> _What you have to do_
Look for the string "function" in the listing. Copy each line that has it.

═════ Recorded information

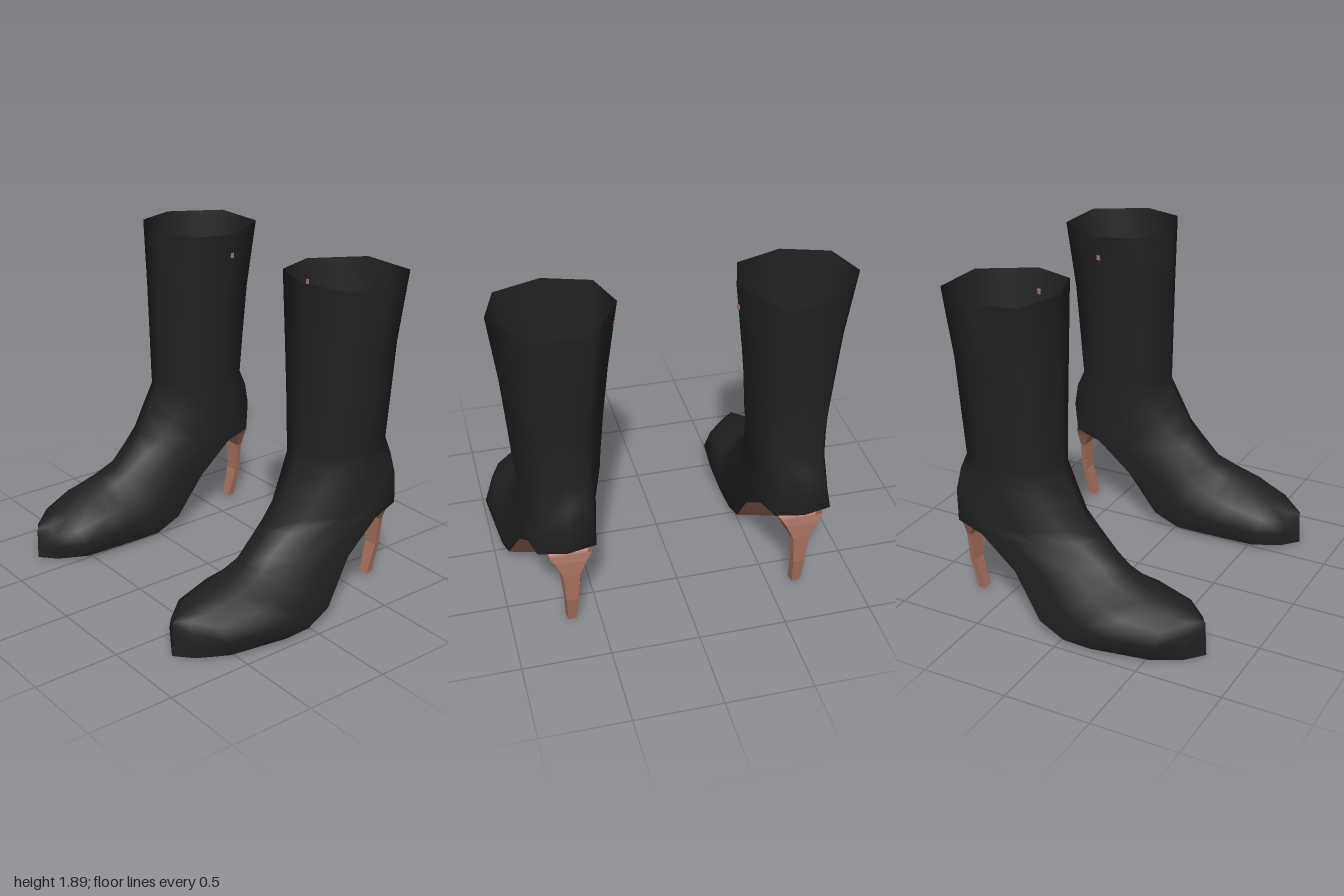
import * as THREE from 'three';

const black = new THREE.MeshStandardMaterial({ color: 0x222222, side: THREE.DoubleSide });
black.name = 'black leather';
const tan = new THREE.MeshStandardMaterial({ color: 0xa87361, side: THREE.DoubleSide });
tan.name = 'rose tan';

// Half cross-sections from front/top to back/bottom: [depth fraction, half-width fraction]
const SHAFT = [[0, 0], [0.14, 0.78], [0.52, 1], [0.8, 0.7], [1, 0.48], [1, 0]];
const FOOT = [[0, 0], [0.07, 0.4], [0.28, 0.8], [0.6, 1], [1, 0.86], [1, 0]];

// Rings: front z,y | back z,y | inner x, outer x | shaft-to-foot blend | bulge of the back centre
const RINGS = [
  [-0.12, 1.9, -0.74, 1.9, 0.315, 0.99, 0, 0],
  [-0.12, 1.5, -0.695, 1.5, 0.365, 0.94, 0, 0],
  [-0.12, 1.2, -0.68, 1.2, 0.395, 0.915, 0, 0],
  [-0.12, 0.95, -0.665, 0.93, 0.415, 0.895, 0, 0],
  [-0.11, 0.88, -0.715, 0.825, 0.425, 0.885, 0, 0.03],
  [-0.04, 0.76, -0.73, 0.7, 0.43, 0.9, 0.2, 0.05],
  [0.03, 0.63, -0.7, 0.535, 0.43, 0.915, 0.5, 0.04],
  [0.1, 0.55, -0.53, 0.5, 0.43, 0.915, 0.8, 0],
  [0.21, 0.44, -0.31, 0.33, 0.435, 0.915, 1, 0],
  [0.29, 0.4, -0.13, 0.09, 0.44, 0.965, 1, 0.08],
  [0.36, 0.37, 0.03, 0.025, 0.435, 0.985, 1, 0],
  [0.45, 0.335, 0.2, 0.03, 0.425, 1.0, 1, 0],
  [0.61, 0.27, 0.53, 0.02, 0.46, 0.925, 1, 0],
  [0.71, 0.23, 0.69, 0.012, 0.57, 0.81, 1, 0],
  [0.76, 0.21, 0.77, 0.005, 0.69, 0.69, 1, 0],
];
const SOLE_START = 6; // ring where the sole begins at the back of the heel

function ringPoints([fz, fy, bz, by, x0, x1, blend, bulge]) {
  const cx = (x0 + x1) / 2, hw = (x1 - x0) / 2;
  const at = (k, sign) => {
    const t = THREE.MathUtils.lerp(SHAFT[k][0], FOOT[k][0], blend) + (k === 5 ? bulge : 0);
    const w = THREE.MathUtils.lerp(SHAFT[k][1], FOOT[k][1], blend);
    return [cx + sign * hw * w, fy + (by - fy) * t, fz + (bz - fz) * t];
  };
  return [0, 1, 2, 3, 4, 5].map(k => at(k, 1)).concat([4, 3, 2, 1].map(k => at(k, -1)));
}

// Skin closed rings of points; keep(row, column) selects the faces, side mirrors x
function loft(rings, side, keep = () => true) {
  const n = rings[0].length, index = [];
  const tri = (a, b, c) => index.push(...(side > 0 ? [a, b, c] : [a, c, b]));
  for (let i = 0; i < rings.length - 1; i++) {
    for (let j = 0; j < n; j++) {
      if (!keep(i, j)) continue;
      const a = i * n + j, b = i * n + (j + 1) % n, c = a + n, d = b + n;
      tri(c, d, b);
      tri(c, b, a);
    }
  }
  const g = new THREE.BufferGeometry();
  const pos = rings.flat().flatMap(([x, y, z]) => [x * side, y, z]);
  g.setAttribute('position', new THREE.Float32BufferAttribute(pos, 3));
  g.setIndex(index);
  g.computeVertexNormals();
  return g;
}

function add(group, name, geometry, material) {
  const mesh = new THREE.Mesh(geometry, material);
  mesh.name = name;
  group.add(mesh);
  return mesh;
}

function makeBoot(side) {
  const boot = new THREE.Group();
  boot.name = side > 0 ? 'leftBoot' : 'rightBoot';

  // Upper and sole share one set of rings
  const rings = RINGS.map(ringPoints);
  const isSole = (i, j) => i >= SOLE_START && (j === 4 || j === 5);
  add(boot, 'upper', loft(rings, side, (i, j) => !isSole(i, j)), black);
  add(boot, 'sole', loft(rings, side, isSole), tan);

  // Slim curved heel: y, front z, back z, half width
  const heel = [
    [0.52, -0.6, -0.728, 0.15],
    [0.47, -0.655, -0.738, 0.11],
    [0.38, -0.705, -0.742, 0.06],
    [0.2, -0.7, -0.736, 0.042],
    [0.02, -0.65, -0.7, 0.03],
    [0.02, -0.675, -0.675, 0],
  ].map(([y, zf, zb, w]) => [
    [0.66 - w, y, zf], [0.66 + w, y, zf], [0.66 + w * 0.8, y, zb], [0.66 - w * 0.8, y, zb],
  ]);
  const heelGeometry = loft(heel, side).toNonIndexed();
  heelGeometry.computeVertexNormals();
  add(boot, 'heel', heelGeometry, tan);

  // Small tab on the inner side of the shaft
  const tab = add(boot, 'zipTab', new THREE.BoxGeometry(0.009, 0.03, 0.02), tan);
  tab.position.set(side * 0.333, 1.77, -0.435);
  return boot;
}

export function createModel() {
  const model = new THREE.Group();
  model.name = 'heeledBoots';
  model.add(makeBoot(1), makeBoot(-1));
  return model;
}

══════════
═════ Recorded information

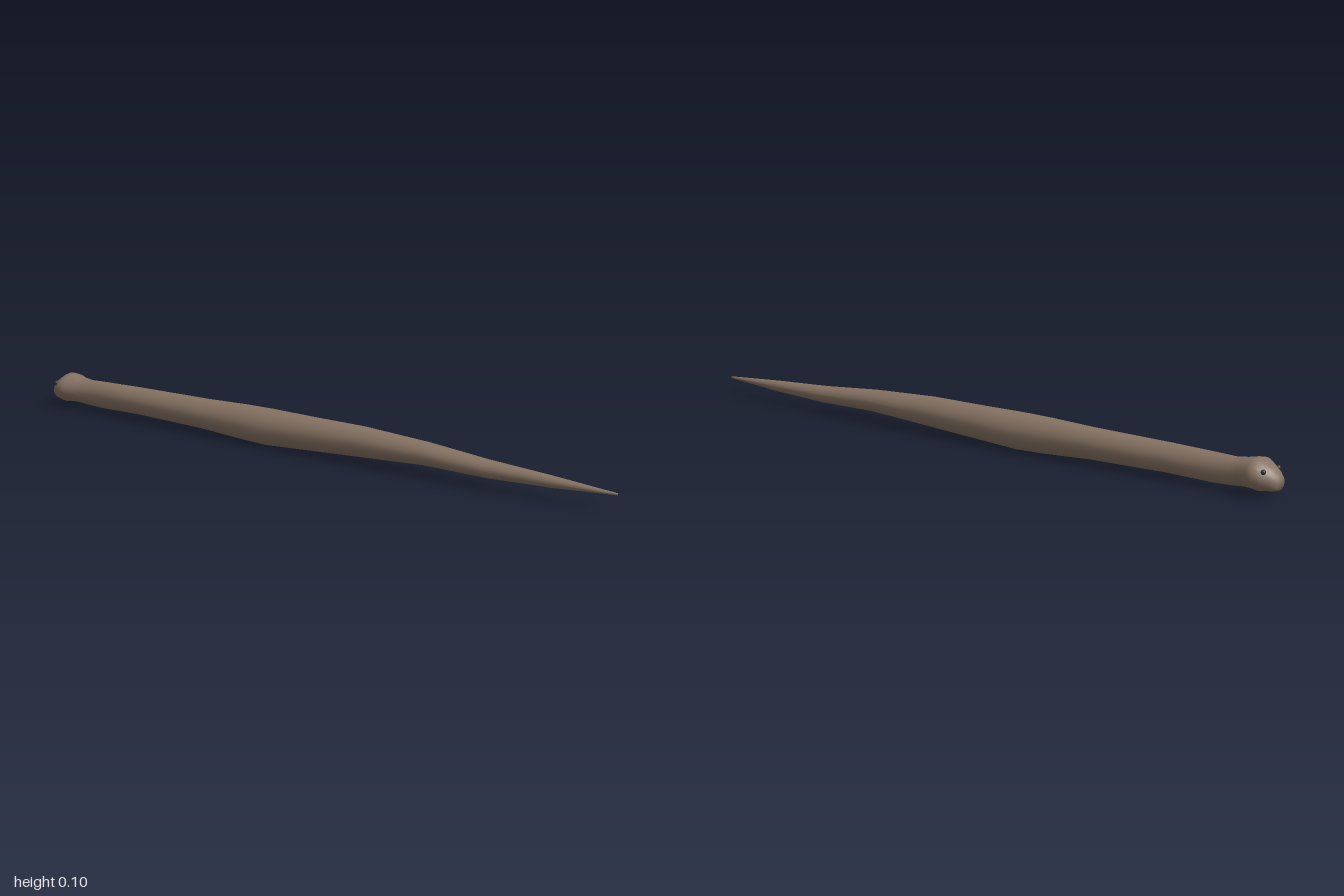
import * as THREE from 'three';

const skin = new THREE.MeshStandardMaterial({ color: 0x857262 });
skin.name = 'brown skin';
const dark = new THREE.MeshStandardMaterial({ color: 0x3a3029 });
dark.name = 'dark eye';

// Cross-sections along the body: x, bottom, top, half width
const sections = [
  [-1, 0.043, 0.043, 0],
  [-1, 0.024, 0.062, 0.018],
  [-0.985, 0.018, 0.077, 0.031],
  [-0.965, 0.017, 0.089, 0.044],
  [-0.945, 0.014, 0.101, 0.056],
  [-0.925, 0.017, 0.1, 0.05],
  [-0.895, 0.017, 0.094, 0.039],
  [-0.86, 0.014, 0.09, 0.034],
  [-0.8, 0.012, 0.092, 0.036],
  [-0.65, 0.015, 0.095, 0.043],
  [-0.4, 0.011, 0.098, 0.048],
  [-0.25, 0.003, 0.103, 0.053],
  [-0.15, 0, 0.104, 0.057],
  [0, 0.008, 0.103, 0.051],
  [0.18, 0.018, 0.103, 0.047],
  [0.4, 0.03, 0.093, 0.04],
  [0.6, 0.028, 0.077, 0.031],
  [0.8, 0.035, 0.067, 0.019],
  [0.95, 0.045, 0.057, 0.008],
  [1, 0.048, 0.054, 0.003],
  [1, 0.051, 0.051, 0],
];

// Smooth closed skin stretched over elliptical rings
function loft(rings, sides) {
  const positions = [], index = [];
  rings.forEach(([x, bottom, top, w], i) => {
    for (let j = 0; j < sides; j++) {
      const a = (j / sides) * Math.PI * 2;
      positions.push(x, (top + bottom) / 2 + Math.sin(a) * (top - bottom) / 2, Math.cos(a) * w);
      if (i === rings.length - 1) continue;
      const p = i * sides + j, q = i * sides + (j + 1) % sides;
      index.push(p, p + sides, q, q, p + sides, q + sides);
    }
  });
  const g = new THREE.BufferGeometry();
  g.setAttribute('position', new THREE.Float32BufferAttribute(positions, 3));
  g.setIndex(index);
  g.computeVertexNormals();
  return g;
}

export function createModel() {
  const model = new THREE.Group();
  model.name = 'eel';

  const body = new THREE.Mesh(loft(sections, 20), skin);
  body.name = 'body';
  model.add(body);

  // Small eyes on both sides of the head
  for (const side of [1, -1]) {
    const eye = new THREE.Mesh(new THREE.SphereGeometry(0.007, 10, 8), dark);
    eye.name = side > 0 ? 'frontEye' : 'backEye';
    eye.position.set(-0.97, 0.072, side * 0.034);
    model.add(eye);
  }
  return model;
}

══════════
═════ Recorded information

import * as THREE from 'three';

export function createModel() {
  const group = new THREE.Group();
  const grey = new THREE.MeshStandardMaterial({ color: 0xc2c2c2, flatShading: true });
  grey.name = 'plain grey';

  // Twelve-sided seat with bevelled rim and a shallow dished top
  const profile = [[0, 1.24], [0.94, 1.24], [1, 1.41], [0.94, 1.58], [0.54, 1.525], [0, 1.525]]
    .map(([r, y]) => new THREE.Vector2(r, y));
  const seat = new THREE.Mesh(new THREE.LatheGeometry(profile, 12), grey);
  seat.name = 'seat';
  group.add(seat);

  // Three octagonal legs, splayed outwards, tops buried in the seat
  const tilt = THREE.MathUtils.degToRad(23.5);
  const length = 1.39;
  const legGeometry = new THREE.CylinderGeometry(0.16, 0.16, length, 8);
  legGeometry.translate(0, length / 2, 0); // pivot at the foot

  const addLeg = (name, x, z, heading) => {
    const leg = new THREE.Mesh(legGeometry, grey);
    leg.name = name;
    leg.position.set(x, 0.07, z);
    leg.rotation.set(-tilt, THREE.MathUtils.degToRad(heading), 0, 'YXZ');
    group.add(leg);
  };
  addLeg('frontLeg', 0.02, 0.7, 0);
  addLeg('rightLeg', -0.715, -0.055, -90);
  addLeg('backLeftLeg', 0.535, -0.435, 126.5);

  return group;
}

══════════

> _Exercise result_
function ringPoints([fz, fy, bz, by, x0, x1, blend, bulge]) {
function loft(rings, side, keep = () => true) {
function add(group, name, geometry, material) {
function makeBoot(side) {
export function createModel() {
function loft(rings, sides) {
export function createModel() {
export function createModel() {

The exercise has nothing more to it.